### Dataset excerpts
◆ ◆ ◆ ◆ ◆ ◆ ◆
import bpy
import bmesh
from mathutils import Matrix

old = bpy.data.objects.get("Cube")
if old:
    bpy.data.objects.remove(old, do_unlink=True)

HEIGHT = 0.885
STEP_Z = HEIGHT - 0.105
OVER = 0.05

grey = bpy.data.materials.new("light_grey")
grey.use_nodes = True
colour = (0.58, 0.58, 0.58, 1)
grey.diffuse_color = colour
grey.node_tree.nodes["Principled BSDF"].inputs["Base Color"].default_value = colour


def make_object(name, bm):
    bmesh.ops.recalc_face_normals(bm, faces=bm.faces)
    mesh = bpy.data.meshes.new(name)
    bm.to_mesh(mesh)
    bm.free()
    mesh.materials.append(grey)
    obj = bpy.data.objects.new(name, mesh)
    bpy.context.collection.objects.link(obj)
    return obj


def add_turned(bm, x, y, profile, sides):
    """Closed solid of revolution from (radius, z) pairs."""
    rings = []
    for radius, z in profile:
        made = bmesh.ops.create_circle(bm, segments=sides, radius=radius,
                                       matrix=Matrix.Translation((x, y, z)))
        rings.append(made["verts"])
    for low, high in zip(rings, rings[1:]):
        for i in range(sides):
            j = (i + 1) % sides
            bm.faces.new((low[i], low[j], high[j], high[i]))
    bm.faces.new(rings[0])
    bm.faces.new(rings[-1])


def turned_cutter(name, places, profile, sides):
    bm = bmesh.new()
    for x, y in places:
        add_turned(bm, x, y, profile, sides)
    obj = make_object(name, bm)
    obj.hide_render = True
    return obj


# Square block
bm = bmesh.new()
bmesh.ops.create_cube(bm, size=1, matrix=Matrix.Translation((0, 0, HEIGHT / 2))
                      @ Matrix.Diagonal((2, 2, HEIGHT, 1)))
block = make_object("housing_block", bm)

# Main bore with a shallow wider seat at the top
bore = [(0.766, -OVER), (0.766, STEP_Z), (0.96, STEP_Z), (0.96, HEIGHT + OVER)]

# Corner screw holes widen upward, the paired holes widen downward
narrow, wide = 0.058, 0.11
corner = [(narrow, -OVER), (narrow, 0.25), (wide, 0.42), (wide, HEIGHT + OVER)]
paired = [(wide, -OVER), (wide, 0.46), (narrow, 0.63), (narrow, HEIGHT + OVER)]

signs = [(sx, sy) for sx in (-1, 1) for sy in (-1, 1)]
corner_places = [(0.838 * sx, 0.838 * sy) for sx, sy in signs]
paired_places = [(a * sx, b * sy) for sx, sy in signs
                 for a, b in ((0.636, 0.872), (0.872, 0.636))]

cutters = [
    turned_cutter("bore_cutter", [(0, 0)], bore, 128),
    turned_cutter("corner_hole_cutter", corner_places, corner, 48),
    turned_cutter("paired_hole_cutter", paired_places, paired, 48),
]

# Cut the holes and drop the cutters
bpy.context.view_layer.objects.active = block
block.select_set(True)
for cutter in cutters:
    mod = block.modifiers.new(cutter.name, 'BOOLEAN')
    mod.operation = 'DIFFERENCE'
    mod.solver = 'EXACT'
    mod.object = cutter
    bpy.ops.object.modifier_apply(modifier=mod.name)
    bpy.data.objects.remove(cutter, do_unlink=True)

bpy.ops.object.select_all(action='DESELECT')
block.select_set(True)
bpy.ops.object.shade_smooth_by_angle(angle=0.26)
◆ ◆ ◆ ◆ ◆ ◆ ◆
### Exercise
What lines in the data above carry "name"? Return them all.

### Result
def make_object(name, bm):
    mesh = bpy.data.meshes.new(name)
    obj = bpy.data.objects.new(name, mesh)
def turned_cutter(name, places, profile, sides):
    obj = make_object(name, bm)
    mod = block.modifiers.new(cutter.name, 'BOOLEAN')
    bpy.ops.object.modifier_apply(modifier=mod.name)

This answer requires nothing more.